It is an established and basic rule of company law that if a wrong has been committed against a company, the proper claimant ought to be the company itself (known as the Foss v Harbottle rule); the company is a separate legal person distinct from its shareholders, and is thus the proper claimant in proceedings. Derivative actions are a means by which the company’s shareholders can seek redress against the company’s directors and officers (or third parties implicated in any breach of duty) for wrongs committed against the company. The claim is called “derivative” because the cause of action lies with the company, though its shareholders are able to bring the claim in their own name on behalf of the company in exception to the rule in Foss v Harbottle. Actions under this exception require the necessary ingredients of both “fraud” and “wrongdoer control” to proceed.
Under Cyprus law, the derivative action is not simply another form of litigation but a unique procedural and equitable mechanism governed by well-established common law principles and provides minority shareholders with the opportunity to enforce the company’s rights in cases where a wrong has been committed against the company which amounts to fraud on the minority and the wrongdoers themselves control the company’s affairs.
Admittedly, the pursuance of a derivative action, either ordinary or multiple, encompasses both substantive and procedural peculiarities and therefore entails the involvement of an expert. Our team has a vast experience on corporate litigation and the protection of minority shareholders.
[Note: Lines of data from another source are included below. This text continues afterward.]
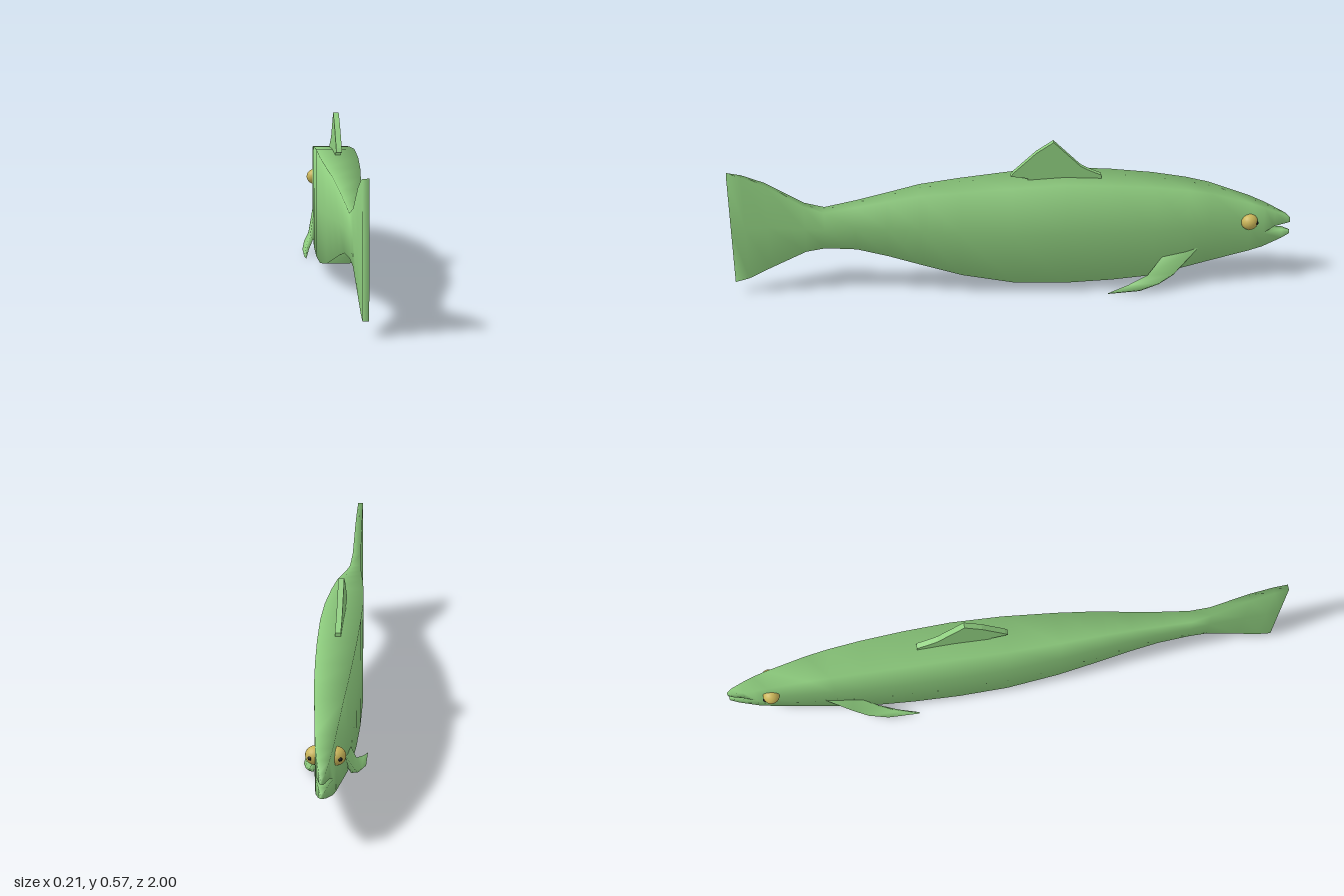
import * as THREE from 'three';
import { mergeGeometries, mergeVertices } from 'three/addons/utils/BufferGeometryUtils.js';

const green = new THREE.MeshStandardMaterial({ color: 0x8fce7f });
const gold = new THREE.MeshStandardMaterial({ color: 0xc9b458 });
const black = new THREE.MeshStandardMaterial({ color: 0x111111 });

// Skin a series of closed rings ([x, y, z] corners), optionally capping either end
function loft(rings, capStart = true, capEnd = true) {
  const n = rings[0].length, index = [];
  for (let r = 0; r < rings.length - 1; r++) {
    for (let i = 0; i < n; i++) {
      const a = r * n + i, b = r * n + (i + 1) % n;
      index.push(a, b, b + n, a, b + n, a + n);
    }
  }
  const last = (rings.length - 1) * n;
  for (let i = 1; i < n - 1; i++) {
    if (capStart) index.push(0, i + 1, i);
    if (capEnd) index.push(last, last + i, last + i + 1);
  }
  const g = new THREE.BufferGeometry();
  g.setAttribute('position', new THREE.Float32BufferAttribute(rings.flat(2), 3));
  g.setIndex(index);
  return g;
}

// Symmetric ring at z: half width w, heights listed from bottom to top
const ring = (z, w, ...ys) => [...ys.map(y => [w, y, z]), ...ys.slice().reverse().map(y => [-w, y, z])];

function createBody() {
  // z, half width, bottom, top
  const sections = [
    [-0.85, 0.033, 0.13, 0.322], [-0.7, 0.047, 0.1, 0.375], [-0.62, 0.054, 0.083, 0.393],
    [-0.5, 0.061, 0.056, 0.412], [-0.35, 0.067, 0.046, 0.427], [-0.18, 0.07, 0.041, 0.437],
    [0, 0.068, 0.047, 0.428], [0.19, 0.058, 0.08, 0.412], [0.33, 0.047, 0.12, 0.398],
    [0.45, 0.036, 0.155, 0.373], [0.56, 0.028, 0.182, 0.35], [0.67, 0.022, 0.187, 0.33],
    [0.74, 0.016, 0.172, 0.353], [0.87, 0.013, 0.108, 0.437], [0.95, 0.011, 0.066, 0.471], [1, 0.01, 0.052, 0.482],
  ];
  const trunk = loft([
    ring(-0.9, 0.027, 0.142, 0.196, 0.3),
    ...sections.map(([z, w, b, t]) => ring(z, w, b, (b + t) / 2, t)),
  ], false, true);
  // The jaws share the trunk's first ring, leaving the mouth open between them
  const upperJaw = loft([
    ring(-1, 0.004, 0.227, 0.243), ring(-0.985, 0.01, 0.226, 0.257),
    ring(-0.94, 0.02, 0.22, 0.28), ring(-0.9, 0.027, 0.196, 0.3),
  ], true, false);
  const lowerJaw = loft([
    ring(-1, 0.004, 0.18, 0.193), ring(-0.97, 0.013, 0.167, 0.202), ring(-0.9, 0.027, 0.142, 0.196),
  ], true, false);
  const g = mergeVertices(mergeGeometries([trunk, upperJaw, lowerJaw]));
  g.computeVertexNormals();
  return new THREE.Mesh(g, green);
}

function createDorsalFin() {
  const outline = [[0.31, 0.42], [0.05, 0.42], [0.05, 0.437], [-0.01, 0.446], [0, 0.46], [0.08, 0.535],
    [0.14, 0.575], [0.235, 0.48], [0.26, 0.465], [0.31, 0.442]];
  const shape = new THREE.Shape(outline.map(([x, y]) => new THREE.Vector2(x, y)));
  const g = new THREE.ExtrudeGeometry(shape, { depth: 0.02, bevelEnabled: false });
  // Turn the outline's x axis to run towards the head (-z)
  g.translate(0, 0, -0.01).rotateY(Math.PI / 2);
  return new THREE.Mesh(g, green);
}

function createPectoralFin(side) {
  // x, thickness offset, front [y, z], rear [y, z], from root to tip
  const sections = [
    [0.046, 0.005, [0.15, -0.66], [0.16, -0.56]],
    [0.068, 0.006, [0.06, -0.575], [0.058, -0.48]],
    [0.088, 0.006, [0.035, -0.52], [0.032, -0.41]],
    [0.101, 0.004, [0.016, -0.45], [0.008, -0.335]],
  ];
  const rings = sections.map(([x, t, [fy, fz], [ry, rz]]) => {
    const corners = [[x - t, fy - t, fz], [x + t, fy + t, fz], [x + t, ry + t, rz], [x - t, ry - t, rz]];
    return side > 0 ? corners : corners.map(([a, b, c]) => [-a, b, c]).reverse();
  });
  const g = loft(rings);
  g.computeVertexNormals();
  return new THREE.Mesh(g, green);
}

export function createModel() {
  const model = new THREE.Group();
  model.name = 'fish';
  const add = (mesh, name) => {
    mesh.name = name;
    model.add(mesh);
    return mesh;
  };

  add(createBody(), 'body');
  add(createDorsalFin(), 'dorsalFin');

  // Paired fins, eyes and pupils
  for (const [side, label] of [[1, 'left'], [-1, 'right']]) {
    add(createPectoralFin(side), label + 'PectoralFin');
    add(new THREE.Mesh(new THREE.SphereGeometry(0.03, 20, 14), gold), label + 'Eye')
      .position.set(side * 0.034, 0.25, -0.845);
    add(new THREE.Mesh(new THREE.SphereGeometry(0.007, 10, 8), black), label + 'Pupil')
      .position.set(side * 0.047, 0.25, -0.869);
  }
  return model;
}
For any further information and/or assistance, contact us at email@example.com.